Permafrost and climate change, western Arctic Canada

Regions: Inuvialuit Settlement Region

Tags: physical sciences, climatology, permafrost, climate change, glaciology, pingo

Principal Investigator: Burn, Chris R (31)
Licence Number: 14942
Organization: Carleton University
Licenced Year(s): 2017 2016 2015 2014 2013 2012 2011 2010 2009 2008 2007 2006 2005 2004 2003 2002 2001 2000 1999 1998
Issued: Jul 13, 2011
Project Team: Douglas Esagok (Assistant and guide, Inuvik HTC), Graham Gilbert (Assistant, Carleton University), J. Ross Mackay (Collaborator, University of British Columbia), Hanne Christiansen (Collaborator, UNIS, Svalbard), Georges Seguin (Assistant, Carleton University), Astrid Ruiter (Assistant, Carleton University)

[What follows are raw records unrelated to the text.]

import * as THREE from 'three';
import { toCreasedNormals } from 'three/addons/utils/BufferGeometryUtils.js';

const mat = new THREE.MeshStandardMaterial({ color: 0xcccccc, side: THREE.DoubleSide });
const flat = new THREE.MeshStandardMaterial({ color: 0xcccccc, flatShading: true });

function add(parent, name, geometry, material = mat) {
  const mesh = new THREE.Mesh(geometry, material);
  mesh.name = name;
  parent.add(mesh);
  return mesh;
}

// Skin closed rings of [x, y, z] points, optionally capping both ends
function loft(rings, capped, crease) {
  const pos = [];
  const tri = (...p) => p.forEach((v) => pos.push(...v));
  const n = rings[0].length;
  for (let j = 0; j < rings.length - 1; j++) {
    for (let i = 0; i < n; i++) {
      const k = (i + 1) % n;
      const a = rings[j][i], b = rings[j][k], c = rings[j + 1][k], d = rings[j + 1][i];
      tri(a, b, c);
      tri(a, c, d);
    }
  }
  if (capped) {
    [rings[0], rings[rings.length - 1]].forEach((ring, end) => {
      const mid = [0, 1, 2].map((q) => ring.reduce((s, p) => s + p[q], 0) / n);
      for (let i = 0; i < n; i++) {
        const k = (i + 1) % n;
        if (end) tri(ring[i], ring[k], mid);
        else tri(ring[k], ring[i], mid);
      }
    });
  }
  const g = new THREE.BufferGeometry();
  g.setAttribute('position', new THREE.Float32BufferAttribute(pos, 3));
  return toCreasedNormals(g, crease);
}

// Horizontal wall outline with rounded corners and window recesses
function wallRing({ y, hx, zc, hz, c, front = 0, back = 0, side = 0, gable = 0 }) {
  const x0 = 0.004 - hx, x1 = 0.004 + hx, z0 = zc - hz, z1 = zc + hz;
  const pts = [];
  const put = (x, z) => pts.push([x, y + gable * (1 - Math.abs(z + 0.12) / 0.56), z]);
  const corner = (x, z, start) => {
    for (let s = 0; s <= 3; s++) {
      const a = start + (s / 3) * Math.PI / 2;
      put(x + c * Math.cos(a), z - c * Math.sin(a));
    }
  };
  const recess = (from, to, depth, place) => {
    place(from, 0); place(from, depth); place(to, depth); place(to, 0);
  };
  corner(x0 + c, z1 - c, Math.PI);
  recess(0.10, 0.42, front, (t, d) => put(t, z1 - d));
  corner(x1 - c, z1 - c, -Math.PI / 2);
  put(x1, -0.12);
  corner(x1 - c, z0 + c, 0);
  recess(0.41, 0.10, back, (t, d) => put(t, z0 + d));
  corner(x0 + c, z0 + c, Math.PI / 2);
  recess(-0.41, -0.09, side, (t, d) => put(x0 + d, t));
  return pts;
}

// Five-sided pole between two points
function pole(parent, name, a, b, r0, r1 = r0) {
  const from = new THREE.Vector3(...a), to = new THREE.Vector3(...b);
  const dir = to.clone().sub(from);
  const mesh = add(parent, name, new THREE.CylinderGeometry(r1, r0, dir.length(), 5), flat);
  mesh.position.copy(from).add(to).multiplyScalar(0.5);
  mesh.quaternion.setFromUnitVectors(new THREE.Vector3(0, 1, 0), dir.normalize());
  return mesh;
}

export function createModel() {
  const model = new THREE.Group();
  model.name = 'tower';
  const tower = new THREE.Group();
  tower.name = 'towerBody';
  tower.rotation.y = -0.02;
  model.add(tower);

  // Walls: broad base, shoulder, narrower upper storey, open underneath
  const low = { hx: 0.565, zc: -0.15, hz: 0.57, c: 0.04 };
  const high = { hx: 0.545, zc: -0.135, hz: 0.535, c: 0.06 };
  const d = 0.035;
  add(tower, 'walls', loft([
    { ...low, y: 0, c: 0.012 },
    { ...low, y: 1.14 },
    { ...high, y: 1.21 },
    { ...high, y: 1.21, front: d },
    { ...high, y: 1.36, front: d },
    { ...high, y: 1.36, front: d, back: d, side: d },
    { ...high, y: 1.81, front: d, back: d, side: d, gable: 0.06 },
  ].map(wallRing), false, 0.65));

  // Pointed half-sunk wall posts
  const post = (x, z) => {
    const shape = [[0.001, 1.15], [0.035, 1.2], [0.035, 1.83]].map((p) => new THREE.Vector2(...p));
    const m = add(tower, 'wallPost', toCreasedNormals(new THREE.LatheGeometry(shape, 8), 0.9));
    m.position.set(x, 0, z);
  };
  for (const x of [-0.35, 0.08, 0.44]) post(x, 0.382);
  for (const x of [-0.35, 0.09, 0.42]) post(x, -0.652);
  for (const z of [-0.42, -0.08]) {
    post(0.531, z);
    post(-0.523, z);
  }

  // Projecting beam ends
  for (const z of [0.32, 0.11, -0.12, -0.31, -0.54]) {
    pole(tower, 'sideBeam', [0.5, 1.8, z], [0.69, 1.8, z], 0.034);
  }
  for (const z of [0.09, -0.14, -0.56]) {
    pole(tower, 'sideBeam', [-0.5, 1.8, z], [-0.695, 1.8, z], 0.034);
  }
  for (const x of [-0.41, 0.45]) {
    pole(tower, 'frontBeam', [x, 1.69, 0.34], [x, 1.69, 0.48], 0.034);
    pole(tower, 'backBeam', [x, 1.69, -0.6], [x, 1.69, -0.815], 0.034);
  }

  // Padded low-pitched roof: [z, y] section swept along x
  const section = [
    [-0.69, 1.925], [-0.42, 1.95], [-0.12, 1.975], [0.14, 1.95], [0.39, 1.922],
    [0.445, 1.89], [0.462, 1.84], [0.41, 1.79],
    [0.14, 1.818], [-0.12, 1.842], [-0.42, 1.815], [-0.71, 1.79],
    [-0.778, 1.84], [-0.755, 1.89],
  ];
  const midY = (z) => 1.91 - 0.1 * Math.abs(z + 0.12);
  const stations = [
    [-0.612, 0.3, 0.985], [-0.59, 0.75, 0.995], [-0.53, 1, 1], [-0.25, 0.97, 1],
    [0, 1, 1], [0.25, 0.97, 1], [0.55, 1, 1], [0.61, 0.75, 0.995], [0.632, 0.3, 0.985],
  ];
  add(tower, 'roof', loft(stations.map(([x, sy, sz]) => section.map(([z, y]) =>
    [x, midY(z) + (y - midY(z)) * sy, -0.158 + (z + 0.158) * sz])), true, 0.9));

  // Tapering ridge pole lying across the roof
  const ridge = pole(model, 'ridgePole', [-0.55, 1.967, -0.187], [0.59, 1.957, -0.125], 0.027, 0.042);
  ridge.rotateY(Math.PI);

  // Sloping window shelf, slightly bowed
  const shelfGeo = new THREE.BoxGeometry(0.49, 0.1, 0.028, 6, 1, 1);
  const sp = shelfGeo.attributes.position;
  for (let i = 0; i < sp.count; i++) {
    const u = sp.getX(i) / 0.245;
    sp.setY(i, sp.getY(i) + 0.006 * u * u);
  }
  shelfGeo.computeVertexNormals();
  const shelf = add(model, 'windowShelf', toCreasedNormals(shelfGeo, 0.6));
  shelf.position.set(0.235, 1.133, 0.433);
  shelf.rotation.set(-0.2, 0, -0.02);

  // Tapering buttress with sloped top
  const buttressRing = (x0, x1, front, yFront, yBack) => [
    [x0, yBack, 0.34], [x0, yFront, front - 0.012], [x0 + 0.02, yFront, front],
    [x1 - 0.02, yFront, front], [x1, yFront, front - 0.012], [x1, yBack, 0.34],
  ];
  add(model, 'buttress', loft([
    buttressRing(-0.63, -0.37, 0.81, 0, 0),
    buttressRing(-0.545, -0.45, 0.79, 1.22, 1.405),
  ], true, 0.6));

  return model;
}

Objective(s): To understand how climate change is affecting permafrost in the western Arctic; to investigate the ice content of the ground and how this may affect terrain stability; to study changes in ground temperature at various locations in the western Arctic, ranging from Herschel Island through the delta area to Paulatuk; to continue monitoring environmental indicators of climate change, like lake-ice thickness and snow depth; and to study the development of a pingo and ice wedge cracking at the Illisarvik experimental site.

Project Description: The objective of this research is to understand how climate change is affecting permafrost in the western Arctic, particularly in the outer Mackenzie delta. The research team intends to investigate the ice content of the ground and how this may affect terrain stability. The researchers wish to study changes in ground temperature at various locations in the western Arctic, ranging from Herschel Island through the delta area to Paulatuk. The team expects to continue monitoring environmental indicators of climate change, like lake-ice thickness and snow depth. Finally they expect to study the development of a pingo and ice wedge cracking at the Illisarvik experimental site.

At all the sites, ground temperature sensors are installed in steel pipes and the ground temperature is measured several times each year. Steel benchmarks are also installed on permafrost to measure how the ground is moving. At Illisarvik, deep benchmarks (to 12 m) have been placed in the ground so that they will not heave and the team can measure how much settlement is occurring as the active layer becomes thicker. At some places, samples of permafrost are collected by drilling with a hand-held drill and the researchers test these for their ice content and soil type. The researchers also measure air temperature at the sites. This coming year, the team wishes to install tiny meters (the size of a matchbox) that measure ground shaking so that they can find out how often ice wedges crack at Illisarvik and whether they crack all at once or separately. The sites are visited at least twice a year, in April and then in the summer. In the summer the team always travels in August, but the researcher prefers to travel twice a summer, in June or July and in late August.

The researcher has applied with ARI for support on a joint project to the Cumulative Impacts Monitoring Program. The researcher will put up posters in the community centre at Paulatuk and will give them to ARI for other places, make presentations at meetings such as Science in the Changing North. The researchers will use these presentations in public hearings when called before licencing boards, such as Mackenzie Valley Environmental Impact Review Board (MVEIRB).
The researchers will give presentations in the ARI at Inuvik when requested to so do. Plain language summaries will be published, such as the upcoming book on Qikiqtaruk-Herschel Island.
The researchers will send all copies of reports and publications to Hunters and Trappers Committees on an annual basis.

The fieldwork for this study will be conducted from July 13, 2011 to December 20, 2011.